Not only do we have a bad policy, we have a badly implemented bad policy, as the GWPF explains.
Dr John Constable, GWPF’s Energy Editor, contributed a “Thunderer” column to The Times on the 27th of October 2017 commenting on Professor Helm’s recent study for the UK government on the cost of energy (“Energy customers foot the bill for failed climate policy”).
Subsidies to renewable electricity in the UK cost £5 billion a year at present and will rise to more than £8 billion a year by 2020, all drawn from the bills of domestic and business consumers.
One third of this hits households directly through their electricity bills — about 20 per cent of the bill in fact — while the other two thirds, paid in the first instance by businesses, is passed on to households in the general cost of living.
Government has obfuscated these facts, and since 2014 has published no price impacts. When costs could not be hidden, the government has claimed that climate policy made them unavoidable.

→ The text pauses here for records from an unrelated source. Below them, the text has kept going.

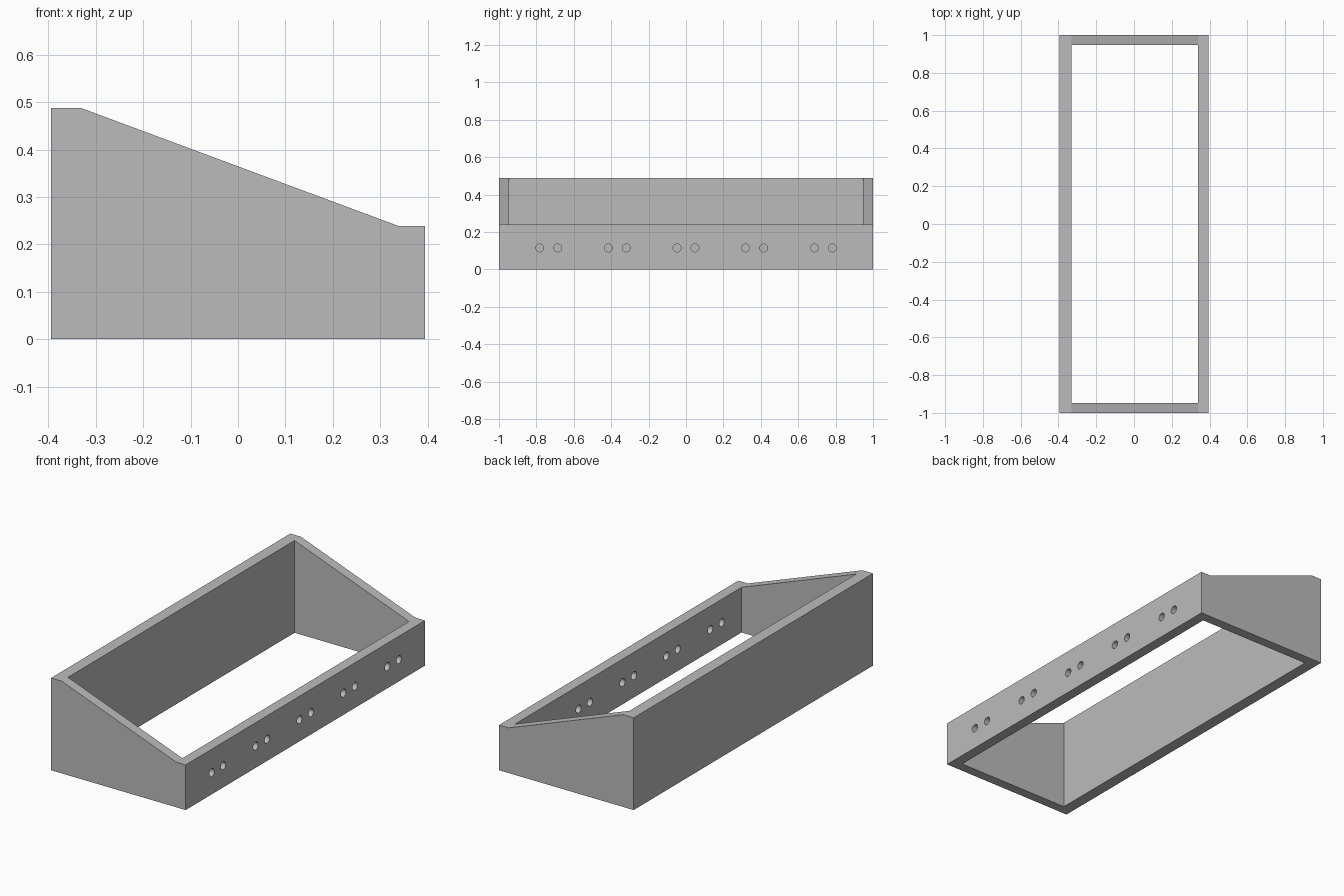
import bpy
import bmesh
from math import radians
from mathutils import Matrix, Vector

cube = bpy.data.objects.get("Cube")
if cube:
    bpy.data.objects.remove(cube, do_unlink=True)

grey = bpy.data.materials.new("plain grey")
grey.use_nodes = True
colour = (0.5, 0.5, 0.5, 1)
grey.diffuse_color = colour
grey.node_tree.nodes["Principled BSDF"].inputs["Base Color"].default_value = colour


def make_object(name, bm):
    bmesh.ops.recalc_face_normals(bm, faces=bm.faces)
    mesh = bpy.data.meshes.new(name)
    bm.to_mesh(mesh)
    bm.free()
    mesh.materials.append(grey)
    obj = bpy.data.objects.new(name, mesh)
    bpy.context.collection.objects.link(obj)
    return obj


def cut(target, cutter):
    bpy.context.view_layer.objects.active = target
    mod = target.modifiers.new(cutter.name, "BOOLEAN")
    mod.operation = "DIFFERENCE"
    mod.solver = "EXACT"
    mod.object = cutter
    bpy.ops.object.modifier_apply(modifier=mod.name)
    bpy.data.objects.remove(cutter, do_unlink=True)


# Sloping frame: side profile extruded along its length
profile = [(-0.394, 0), (0.394, 0), (0.394, 0.239), (0.338, 0.239),
           (-0.332, 0.488), (-0.394, 0.488)]
bm = bmesh.new()
end = bm.faces.new([bm.verts.new((x, -1, z)) for x, z in profile])
swept = bmesh.ops.extrude_face_region(bm, geom=[end])["geom"]
bmesh.ops.translate(bm, vec=(0, 2, 0),
                    verts=[v for v in swept if isinstance(v, bmesh.types.BMVert)])
frame = make_object("sloping_frame", bm)

# Rectangular opening from top to bottom
low, high = Vector((-0.332, -0.947, -0.2)), Vector((0.338, 0.947, 0.8))
bm = bmesh.new()
bmesh.ops.create_cube(bm, size=1, matrix=Matrix.Translation((low + high) / 2)
                      @ Matrix.Diagonal((*(high - low), 1)))
opening = make_object("opening_cutter", bm)
cut(frame, opening)

# Five pairs of round holes through the low wall
bm = bmesh.new()
for pair in range(-2, 3):
    for side in (-1, 1):
        place = Matrix.Translation((0.366, pair * 0.367 + side * 0.048, 0.115))
        bmesh.ops.create_cone(bm, cap_ends=True, segments=32, radius1=0.021,
                              radius2=0.021, depth=0.2,
                              matrix=place @ Matrix.Rotation(radians(90), 4, "Y"))
holes = make_object("hole_cutter", bm)
cut(frame, holes)

# Smooth hole walls, sharp frame edges
bpy.ops.object.select_all(action="DESELECT")
frame.select_set(True)
bpy.context.view_layer.objects.active = frame
bpy.ops.object.shade_smooth_by_angle(angle=radians(15))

Now, in an authoritative and excoriating report commissioned by the government, Dieter Helm, professor of energy policy at Oxford University, has torn away the fig leaves covering the government’s nakedness. Policy interventions, he tells us, are so numerous and badly designed that they have resulted in costs well in excess of what is needed to meet emissions targets. These subsidies will cost a hair-raising £100 billion by 2030.
“Much more decarbonisation could have been achieved for less,” Professor Helm drily observes. Sadly, as the study emphasises, much of this wasteful policy cannot be cancelled, due to “contractual and other legal commitments”. In other words, government has given the rent-seekers firm entitlements that the courts must defend.
Did the civil servants explain these liabilities to the responsible ministers, and if so why was the consumer interest neglected, and why were such bad deals struck, again and again and again? Because, as Professor Helm does not hesitate to tell us: “Government has got into the business of ‘picking winners’. Unfortunately, losers are good at picking governments, and inevitably — as in most such picking-winners strategies — the results end up being vulnerable to lobbying, to the general detriment of household and industrial customers.”
via Tallbloke’s Talkshop
November 1, 2017 at 05:00AM